Goal of the exercise =>
In the data below, find every line with the string "meshes" and pull it out.

Dataset records =>

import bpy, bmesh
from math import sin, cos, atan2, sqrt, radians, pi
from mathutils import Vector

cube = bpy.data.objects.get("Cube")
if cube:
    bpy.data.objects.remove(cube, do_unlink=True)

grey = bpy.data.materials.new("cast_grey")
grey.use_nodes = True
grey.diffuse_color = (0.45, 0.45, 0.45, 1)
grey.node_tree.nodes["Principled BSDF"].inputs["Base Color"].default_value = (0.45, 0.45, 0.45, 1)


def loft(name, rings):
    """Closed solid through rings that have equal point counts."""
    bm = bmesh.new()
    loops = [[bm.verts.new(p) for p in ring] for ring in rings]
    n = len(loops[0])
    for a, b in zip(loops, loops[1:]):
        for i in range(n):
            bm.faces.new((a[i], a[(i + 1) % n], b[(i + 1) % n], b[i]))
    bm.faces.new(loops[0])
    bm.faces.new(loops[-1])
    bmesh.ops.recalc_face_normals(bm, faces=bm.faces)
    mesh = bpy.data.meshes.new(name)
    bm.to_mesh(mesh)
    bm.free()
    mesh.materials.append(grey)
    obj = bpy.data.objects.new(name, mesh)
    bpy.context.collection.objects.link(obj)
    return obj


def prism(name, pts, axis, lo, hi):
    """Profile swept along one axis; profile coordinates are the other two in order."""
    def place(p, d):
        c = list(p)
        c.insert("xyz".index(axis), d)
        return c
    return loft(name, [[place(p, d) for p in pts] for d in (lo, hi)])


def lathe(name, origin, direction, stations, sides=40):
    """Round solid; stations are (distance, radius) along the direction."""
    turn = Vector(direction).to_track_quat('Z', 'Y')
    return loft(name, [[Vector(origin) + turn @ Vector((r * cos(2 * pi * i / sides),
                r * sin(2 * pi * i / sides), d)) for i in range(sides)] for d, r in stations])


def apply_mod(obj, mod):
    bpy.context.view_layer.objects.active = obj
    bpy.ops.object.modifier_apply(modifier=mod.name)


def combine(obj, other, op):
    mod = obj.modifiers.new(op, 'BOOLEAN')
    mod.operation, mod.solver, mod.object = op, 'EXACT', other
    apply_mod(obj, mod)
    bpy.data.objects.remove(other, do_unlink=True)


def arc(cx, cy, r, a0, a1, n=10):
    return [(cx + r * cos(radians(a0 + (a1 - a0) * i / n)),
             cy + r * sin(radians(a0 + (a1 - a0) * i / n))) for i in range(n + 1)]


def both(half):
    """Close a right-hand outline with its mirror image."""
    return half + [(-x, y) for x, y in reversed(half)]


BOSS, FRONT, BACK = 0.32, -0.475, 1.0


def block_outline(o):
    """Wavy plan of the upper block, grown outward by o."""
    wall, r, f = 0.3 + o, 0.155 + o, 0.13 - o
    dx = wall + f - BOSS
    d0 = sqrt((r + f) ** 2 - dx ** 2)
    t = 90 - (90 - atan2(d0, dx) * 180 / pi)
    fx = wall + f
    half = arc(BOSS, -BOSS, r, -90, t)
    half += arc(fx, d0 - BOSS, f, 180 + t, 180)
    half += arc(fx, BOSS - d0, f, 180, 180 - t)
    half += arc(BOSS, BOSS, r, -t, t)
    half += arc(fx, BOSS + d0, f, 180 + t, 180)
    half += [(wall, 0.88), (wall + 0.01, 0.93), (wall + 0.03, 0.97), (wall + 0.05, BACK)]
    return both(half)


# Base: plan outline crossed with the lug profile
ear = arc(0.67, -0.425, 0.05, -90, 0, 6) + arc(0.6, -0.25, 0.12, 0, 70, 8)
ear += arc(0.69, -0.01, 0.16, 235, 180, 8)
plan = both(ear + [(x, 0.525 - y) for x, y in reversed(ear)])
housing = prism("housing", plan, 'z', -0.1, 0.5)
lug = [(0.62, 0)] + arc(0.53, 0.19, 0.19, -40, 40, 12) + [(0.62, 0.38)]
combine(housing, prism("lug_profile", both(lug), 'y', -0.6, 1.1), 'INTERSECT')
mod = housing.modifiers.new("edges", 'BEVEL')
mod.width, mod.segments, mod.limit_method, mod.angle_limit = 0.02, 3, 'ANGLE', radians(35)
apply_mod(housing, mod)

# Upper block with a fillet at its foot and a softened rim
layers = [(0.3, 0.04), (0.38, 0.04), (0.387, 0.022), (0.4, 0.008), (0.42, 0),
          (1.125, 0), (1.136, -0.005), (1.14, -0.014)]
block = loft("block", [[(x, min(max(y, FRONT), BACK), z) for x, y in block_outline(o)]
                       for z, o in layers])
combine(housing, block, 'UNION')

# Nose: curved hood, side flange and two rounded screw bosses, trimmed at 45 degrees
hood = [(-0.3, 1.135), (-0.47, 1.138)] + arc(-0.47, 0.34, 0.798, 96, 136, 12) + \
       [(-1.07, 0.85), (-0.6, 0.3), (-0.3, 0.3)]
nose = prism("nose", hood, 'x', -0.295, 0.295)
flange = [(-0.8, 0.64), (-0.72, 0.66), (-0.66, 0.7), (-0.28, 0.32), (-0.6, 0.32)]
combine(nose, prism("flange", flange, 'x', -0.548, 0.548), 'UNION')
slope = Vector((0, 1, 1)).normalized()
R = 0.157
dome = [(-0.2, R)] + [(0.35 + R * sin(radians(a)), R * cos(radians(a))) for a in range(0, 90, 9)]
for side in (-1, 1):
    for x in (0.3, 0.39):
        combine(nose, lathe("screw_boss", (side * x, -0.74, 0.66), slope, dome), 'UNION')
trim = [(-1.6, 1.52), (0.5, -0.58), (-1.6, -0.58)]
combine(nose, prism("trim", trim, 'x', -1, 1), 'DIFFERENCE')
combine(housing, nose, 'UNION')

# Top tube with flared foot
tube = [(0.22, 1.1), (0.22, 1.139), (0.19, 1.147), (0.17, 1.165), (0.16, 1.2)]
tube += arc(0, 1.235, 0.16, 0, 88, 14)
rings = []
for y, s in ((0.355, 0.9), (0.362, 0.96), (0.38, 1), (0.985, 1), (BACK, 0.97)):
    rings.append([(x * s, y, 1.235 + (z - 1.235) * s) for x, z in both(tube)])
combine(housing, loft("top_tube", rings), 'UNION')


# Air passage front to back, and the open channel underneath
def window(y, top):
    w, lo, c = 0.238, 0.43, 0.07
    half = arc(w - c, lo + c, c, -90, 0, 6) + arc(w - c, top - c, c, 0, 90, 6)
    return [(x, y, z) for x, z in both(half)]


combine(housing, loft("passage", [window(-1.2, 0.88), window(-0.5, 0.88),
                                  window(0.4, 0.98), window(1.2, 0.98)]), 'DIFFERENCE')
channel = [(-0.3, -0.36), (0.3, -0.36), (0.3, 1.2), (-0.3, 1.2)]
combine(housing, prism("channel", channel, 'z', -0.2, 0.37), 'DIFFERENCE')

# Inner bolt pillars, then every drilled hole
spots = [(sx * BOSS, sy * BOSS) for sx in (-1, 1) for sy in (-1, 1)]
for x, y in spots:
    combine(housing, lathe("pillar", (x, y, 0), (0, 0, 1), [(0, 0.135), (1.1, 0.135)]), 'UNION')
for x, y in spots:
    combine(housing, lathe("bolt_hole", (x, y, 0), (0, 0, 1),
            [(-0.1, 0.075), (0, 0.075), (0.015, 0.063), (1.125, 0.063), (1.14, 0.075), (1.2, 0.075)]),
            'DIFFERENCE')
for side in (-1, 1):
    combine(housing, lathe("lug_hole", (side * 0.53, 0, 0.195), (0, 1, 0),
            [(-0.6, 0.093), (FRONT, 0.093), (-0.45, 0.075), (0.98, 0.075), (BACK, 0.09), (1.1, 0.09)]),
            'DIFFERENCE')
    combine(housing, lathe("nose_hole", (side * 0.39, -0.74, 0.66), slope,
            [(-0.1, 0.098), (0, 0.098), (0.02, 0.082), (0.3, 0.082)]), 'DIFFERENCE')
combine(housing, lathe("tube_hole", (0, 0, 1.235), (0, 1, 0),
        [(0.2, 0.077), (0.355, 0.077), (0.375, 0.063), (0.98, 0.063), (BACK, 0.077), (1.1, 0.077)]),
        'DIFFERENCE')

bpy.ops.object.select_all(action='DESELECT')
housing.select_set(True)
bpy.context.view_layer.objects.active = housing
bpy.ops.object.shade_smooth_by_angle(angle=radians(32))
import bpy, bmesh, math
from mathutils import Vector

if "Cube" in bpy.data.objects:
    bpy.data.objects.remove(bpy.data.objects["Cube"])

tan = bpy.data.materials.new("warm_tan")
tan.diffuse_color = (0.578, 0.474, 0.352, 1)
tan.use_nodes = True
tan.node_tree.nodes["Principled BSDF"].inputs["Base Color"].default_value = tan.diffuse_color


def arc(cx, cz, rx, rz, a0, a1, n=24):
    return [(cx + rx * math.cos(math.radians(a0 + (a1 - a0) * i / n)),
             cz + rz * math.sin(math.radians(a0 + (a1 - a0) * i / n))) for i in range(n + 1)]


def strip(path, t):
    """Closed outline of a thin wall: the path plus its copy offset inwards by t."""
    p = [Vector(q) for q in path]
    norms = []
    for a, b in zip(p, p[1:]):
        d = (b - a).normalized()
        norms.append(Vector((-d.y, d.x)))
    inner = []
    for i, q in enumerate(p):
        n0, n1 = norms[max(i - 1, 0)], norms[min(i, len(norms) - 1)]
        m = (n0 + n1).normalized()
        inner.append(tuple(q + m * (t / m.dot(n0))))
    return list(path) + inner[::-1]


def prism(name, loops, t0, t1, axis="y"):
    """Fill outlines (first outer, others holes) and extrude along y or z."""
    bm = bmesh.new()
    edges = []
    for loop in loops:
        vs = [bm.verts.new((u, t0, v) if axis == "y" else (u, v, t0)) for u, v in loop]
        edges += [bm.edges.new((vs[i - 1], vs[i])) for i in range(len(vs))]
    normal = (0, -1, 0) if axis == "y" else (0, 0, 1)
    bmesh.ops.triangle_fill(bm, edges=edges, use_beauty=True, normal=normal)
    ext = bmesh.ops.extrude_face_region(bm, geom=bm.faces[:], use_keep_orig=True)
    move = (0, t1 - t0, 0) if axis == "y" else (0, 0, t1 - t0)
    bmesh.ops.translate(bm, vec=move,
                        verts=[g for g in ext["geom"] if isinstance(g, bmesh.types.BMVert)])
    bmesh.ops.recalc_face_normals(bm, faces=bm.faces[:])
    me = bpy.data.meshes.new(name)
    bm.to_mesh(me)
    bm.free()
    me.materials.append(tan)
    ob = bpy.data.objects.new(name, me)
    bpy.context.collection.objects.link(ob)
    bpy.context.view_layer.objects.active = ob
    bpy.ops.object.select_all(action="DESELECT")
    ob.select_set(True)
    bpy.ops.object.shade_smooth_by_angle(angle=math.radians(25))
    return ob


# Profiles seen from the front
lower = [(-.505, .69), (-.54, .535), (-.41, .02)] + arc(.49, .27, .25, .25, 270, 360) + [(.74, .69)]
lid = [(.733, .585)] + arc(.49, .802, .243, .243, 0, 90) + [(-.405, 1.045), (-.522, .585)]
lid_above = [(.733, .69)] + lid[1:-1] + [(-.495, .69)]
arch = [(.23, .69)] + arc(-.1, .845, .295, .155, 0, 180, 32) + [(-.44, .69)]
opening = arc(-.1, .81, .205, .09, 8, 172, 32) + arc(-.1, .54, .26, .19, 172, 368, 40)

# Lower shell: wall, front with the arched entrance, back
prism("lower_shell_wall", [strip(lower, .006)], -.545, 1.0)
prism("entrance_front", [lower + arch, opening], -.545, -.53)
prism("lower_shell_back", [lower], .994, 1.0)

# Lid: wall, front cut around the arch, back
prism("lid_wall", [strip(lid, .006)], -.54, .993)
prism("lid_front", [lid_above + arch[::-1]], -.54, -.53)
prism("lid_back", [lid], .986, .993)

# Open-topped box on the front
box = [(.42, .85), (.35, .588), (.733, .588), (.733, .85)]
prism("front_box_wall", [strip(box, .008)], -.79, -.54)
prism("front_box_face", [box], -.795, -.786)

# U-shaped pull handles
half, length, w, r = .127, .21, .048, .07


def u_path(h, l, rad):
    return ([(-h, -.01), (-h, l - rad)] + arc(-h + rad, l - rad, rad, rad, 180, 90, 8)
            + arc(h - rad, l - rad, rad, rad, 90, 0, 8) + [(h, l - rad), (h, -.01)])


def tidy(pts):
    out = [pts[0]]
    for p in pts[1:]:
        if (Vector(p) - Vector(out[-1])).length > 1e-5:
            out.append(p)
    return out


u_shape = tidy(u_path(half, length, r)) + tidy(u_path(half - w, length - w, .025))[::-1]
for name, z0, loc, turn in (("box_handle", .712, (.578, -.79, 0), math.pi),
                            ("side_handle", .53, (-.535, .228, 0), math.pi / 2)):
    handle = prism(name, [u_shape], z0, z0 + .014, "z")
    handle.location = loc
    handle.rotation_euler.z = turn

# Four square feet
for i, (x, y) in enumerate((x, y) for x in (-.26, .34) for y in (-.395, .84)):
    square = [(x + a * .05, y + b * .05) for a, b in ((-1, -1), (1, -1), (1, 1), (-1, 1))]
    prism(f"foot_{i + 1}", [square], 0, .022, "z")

Problem solution =>
    mesh = bpy.data.meshes.new(name)
    me = bpy.data.meshes.new(name)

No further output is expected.